**How to complete this task**
Show all lines from the records below in which the string "steps" is present.

Records contained in a dataset
■ ■ ■

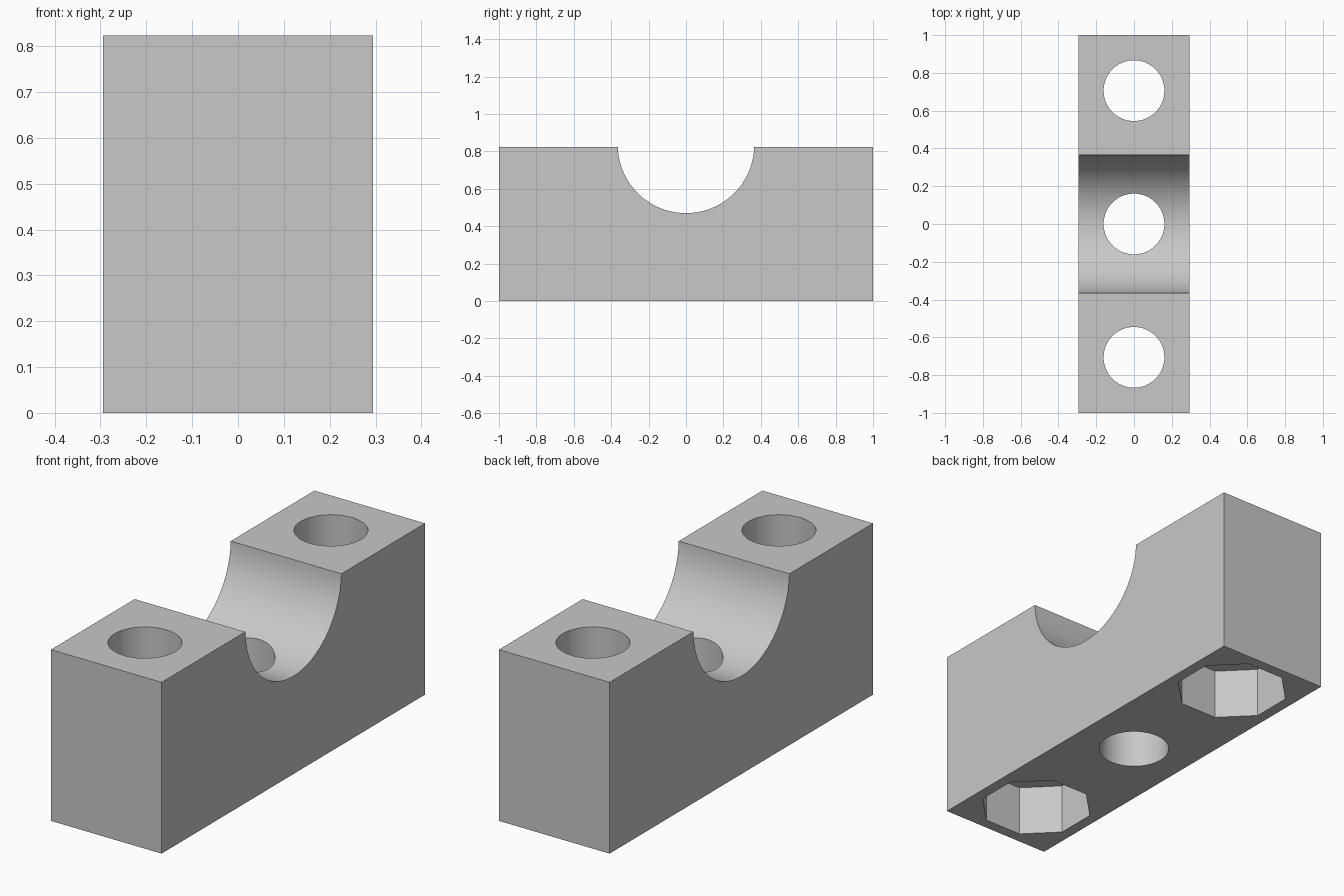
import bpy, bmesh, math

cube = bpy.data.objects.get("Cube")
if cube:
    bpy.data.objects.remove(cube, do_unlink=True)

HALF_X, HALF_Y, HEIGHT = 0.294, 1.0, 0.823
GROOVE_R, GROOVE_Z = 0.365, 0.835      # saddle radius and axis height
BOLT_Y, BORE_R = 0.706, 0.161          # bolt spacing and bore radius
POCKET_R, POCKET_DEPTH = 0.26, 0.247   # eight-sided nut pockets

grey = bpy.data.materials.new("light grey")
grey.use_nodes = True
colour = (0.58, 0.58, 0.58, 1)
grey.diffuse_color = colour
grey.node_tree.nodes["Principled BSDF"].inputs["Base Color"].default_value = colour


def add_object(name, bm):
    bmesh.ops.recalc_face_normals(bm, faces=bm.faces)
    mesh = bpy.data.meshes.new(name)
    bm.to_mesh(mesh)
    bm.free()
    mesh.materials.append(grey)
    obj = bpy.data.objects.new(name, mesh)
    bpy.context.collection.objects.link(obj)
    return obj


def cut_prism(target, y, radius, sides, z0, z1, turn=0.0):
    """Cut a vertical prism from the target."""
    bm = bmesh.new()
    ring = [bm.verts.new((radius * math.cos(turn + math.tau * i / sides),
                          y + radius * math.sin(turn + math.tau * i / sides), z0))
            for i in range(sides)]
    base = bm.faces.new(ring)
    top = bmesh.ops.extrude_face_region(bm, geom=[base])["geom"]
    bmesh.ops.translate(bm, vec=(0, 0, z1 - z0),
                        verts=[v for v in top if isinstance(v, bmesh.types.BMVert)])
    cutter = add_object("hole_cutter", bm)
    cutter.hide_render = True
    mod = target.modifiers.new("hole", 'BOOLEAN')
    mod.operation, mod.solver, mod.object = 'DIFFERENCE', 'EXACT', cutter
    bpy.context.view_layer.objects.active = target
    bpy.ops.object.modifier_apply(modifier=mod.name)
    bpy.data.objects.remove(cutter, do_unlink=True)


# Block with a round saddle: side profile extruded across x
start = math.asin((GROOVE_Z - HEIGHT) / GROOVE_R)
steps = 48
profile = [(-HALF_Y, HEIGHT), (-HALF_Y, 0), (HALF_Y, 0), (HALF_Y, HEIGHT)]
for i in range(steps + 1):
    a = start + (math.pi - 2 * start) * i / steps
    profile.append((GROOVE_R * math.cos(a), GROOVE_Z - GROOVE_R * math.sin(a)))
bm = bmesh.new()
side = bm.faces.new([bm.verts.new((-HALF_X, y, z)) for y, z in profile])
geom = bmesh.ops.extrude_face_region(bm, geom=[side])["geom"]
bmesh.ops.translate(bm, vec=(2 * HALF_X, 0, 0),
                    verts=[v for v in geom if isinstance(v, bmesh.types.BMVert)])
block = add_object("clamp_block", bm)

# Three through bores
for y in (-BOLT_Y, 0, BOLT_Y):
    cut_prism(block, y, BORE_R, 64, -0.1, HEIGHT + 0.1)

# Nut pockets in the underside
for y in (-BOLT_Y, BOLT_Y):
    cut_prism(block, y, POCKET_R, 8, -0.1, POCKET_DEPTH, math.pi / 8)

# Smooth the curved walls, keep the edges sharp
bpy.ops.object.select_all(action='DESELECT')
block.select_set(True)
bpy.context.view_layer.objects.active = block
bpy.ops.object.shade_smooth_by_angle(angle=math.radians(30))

■ ■ ■

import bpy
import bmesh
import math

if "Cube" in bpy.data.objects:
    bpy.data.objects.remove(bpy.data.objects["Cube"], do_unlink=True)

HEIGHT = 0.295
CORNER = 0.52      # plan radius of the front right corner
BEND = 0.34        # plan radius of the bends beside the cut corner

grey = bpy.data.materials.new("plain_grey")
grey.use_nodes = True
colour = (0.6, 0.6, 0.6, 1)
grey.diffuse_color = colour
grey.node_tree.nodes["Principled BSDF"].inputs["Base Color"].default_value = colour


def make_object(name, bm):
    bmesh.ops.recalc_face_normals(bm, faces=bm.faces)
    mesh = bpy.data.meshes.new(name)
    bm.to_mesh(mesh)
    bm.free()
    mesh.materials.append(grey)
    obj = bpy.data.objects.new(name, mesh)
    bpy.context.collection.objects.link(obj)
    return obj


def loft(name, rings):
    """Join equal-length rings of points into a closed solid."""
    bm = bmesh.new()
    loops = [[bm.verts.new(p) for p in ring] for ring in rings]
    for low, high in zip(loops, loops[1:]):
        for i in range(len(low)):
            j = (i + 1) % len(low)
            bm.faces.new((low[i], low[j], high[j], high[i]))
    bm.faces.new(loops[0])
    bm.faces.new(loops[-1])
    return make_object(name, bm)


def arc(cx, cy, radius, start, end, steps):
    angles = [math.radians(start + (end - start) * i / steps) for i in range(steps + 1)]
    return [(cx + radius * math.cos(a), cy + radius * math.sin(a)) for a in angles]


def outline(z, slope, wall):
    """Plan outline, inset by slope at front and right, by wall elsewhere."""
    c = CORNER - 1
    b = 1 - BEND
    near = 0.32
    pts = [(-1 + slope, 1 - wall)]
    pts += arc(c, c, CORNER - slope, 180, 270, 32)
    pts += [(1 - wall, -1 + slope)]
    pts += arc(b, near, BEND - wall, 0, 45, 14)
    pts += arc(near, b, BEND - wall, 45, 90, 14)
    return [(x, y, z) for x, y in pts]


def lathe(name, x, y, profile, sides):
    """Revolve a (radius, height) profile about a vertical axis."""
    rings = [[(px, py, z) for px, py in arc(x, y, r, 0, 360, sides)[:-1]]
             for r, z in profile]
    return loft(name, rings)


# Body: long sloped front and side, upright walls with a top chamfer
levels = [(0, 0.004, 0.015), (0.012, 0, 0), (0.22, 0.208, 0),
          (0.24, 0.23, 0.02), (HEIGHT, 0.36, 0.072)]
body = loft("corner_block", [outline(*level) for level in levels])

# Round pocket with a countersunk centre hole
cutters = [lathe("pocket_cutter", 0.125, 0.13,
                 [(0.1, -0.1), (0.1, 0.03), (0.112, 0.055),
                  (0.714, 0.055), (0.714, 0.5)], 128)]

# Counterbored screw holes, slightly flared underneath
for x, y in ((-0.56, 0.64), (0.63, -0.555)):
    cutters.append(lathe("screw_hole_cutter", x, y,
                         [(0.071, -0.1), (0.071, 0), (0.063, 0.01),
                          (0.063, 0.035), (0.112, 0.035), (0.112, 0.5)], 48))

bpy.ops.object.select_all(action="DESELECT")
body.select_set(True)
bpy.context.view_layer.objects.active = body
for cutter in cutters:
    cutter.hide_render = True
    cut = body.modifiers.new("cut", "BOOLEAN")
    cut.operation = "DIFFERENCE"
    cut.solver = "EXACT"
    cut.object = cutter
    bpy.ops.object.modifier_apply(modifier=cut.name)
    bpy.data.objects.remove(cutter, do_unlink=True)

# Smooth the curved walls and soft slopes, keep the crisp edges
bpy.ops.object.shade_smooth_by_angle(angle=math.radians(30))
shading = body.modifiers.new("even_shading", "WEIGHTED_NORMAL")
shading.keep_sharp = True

■ ■ ■

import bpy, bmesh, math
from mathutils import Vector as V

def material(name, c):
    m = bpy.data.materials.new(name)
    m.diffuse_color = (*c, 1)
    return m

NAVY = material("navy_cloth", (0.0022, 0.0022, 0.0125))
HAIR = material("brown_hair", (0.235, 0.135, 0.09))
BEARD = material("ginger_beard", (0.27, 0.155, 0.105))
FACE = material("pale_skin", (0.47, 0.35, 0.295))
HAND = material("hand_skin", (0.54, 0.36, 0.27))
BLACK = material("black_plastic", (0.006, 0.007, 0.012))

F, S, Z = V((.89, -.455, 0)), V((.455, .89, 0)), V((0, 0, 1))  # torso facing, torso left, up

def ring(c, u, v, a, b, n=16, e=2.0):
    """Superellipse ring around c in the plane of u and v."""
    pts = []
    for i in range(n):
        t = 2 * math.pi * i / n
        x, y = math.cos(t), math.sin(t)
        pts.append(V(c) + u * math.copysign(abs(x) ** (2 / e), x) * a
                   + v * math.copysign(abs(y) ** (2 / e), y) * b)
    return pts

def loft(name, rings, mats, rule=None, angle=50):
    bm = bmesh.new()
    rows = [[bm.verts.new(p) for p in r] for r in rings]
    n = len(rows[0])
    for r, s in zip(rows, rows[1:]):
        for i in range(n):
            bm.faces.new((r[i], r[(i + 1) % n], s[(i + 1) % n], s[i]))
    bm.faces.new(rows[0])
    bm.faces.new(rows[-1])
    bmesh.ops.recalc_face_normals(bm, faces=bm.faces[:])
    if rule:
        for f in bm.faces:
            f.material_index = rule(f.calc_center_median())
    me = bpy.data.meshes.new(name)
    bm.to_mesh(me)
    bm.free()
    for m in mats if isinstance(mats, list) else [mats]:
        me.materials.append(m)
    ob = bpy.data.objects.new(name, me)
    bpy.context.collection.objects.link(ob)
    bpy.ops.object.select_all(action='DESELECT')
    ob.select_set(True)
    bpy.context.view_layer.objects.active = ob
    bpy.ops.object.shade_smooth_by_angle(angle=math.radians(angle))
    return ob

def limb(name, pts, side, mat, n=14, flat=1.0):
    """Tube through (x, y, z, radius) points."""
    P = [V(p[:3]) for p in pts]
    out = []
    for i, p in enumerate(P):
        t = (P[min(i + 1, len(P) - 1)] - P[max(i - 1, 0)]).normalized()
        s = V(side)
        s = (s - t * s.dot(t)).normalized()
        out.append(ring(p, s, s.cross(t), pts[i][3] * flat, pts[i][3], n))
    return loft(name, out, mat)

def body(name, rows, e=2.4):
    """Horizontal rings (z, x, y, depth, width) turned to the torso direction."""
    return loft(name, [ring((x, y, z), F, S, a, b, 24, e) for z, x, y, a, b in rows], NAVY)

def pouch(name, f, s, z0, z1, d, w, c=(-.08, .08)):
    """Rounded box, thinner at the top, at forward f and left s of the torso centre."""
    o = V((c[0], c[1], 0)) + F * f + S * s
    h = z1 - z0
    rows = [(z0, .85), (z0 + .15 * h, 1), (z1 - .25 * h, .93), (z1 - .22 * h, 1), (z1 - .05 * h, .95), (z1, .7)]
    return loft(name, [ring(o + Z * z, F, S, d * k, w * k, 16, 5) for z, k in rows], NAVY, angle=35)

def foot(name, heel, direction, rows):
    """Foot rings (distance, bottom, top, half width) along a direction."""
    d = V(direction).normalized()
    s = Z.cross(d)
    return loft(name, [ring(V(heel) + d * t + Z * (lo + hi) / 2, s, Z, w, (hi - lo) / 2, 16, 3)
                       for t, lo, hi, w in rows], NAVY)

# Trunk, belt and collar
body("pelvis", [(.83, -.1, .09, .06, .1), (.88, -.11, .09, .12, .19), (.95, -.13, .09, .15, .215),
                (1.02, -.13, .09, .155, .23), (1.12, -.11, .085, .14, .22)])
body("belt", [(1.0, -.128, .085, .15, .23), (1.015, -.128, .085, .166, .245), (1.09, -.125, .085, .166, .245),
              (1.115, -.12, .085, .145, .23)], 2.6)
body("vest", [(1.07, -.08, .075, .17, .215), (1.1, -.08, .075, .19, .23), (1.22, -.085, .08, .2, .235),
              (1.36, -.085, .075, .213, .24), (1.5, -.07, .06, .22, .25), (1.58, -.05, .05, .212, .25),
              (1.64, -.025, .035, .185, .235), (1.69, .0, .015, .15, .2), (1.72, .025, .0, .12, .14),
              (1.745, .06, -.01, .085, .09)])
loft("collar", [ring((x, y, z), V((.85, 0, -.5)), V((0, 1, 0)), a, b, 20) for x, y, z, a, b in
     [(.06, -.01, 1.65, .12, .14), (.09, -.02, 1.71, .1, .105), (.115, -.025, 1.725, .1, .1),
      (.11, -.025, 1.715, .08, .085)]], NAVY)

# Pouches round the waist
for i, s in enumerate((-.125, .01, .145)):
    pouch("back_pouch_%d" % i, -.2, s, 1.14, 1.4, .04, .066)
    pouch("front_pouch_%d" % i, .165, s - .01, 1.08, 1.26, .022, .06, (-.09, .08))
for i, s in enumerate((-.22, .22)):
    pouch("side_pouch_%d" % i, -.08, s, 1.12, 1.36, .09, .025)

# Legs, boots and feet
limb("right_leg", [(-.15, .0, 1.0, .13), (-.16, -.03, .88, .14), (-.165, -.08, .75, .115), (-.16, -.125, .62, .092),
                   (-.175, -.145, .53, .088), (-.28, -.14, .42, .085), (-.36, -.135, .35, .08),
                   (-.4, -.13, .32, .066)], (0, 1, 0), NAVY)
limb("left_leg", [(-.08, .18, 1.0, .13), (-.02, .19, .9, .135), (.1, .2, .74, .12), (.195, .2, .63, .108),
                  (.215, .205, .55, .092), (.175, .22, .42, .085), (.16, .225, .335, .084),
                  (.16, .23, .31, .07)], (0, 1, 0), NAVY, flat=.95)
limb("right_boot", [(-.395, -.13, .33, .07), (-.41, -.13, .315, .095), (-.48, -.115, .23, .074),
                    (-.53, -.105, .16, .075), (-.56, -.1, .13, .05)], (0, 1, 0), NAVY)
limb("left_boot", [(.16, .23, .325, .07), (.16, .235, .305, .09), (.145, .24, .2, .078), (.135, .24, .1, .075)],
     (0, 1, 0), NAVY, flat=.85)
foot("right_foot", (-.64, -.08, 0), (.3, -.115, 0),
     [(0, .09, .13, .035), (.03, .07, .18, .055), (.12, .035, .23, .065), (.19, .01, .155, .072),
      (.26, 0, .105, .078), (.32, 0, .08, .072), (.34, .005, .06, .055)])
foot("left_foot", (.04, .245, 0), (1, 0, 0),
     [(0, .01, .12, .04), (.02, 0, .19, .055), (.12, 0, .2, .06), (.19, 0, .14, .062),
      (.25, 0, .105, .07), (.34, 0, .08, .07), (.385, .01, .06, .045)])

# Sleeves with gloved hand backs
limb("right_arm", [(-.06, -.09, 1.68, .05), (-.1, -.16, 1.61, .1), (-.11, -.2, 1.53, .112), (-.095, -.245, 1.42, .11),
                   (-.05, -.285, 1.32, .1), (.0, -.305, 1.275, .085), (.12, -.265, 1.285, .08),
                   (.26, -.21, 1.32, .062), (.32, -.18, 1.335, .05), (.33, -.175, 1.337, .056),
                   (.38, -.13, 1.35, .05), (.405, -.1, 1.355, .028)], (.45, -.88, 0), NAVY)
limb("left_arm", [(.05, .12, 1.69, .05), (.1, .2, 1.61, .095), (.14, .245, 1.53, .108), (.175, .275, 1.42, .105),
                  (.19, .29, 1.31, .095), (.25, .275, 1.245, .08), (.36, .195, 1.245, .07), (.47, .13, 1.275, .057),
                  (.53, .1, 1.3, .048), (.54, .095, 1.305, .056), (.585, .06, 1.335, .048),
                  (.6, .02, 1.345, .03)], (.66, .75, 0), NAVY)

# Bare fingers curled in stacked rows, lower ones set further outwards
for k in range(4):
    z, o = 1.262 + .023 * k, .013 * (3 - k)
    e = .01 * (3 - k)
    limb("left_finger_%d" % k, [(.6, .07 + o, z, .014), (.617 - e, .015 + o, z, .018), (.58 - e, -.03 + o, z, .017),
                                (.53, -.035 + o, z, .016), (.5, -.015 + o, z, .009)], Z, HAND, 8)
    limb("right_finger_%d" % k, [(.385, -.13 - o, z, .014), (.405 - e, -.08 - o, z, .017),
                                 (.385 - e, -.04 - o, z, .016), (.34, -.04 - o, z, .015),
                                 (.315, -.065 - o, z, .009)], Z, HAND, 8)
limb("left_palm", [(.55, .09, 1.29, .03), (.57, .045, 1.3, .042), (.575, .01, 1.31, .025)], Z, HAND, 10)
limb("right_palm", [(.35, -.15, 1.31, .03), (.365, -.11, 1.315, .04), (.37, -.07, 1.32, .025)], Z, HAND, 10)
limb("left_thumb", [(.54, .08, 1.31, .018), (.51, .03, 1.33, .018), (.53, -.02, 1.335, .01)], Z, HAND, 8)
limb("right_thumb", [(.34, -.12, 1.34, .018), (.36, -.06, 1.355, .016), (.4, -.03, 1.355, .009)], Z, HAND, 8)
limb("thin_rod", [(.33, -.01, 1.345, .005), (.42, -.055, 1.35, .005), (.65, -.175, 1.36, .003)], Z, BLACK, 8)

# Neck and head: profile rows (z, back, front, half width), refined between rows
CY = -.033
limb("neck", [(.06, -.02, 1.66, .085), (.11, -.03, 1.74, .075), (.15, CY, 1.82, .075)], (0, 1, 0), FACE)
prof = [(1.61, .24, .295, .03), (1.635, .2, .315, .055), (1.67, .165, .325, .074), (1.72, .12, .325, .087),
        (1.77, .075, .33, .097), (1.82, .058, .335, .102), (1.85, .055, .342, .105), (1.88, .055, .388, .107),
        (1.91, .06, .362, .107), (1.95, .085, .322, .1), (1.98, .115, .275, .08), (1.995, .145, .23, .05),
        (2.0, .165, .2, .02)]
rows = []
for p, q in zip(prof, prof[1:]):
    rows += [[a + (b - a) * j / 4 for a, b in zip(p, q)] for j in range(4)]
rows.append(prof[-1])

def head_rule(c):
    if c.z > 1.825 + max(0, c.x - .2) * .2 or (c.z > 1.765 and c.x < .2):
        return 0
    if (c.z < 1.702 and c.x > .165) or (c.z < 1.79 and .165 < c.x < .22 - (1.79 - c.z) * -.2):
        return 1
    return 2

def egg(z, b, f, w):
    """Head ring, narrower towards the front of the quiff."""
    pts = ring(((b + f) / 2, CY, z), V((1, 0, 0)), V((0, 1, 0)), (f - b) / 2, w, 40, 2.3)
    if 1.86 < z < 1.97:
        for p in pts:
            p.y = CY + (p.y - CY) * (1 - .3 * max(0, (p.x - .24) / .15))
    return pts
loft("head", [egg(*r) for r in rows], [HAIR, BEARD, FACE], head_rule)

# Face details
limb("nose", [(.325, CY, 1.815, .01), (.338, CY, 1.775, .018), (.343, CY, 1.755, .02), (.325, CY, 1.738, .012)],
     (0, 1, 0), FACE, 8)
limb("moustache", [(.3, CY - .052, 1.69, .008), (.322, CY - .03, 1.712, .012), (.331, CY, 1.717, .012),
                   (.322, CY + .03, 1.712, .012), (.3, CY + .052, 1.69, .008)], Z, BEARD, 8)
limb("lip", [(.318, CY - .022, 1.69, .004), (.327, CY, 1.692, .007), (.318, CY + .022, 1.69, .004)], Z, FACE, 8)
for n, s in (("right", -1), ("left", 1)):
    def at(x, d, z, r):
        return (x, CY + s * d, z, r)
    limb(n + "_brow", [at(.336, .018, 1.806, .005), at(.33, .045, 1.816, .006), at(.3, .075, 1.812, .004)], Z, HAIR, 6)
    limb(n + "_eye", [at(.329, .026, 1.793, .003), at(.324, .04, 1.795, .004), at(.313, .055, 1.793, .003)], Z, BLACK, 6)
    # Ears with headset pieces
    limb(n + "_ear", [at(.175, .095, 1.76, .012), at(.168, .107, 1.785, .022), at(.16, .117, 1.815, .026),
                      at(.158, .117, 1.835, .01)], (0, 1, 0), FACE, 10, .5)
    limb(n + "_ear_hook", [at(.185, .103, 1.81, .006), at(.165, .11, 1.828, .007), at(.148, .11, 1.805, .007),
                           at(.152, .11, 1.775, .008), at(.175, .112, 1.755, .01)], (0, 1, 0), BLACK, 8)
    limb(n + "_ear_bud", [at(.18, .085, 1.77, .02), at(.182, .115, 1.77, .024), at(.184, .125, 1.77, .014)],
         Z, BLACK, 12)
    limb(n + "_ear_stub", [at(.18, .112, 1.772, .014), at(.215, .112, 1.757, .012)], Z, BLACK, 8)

■ ■ ■

**Written reply**
steps = 48
for i in range(steps + 1):
    a = start + (math.pi - 2 * start) * i / steps
def arc(cx, cy, radius, start, end, steps):
    angles = [math.radians(start + (end - start) * i / steps) for i in range(steps + 1)]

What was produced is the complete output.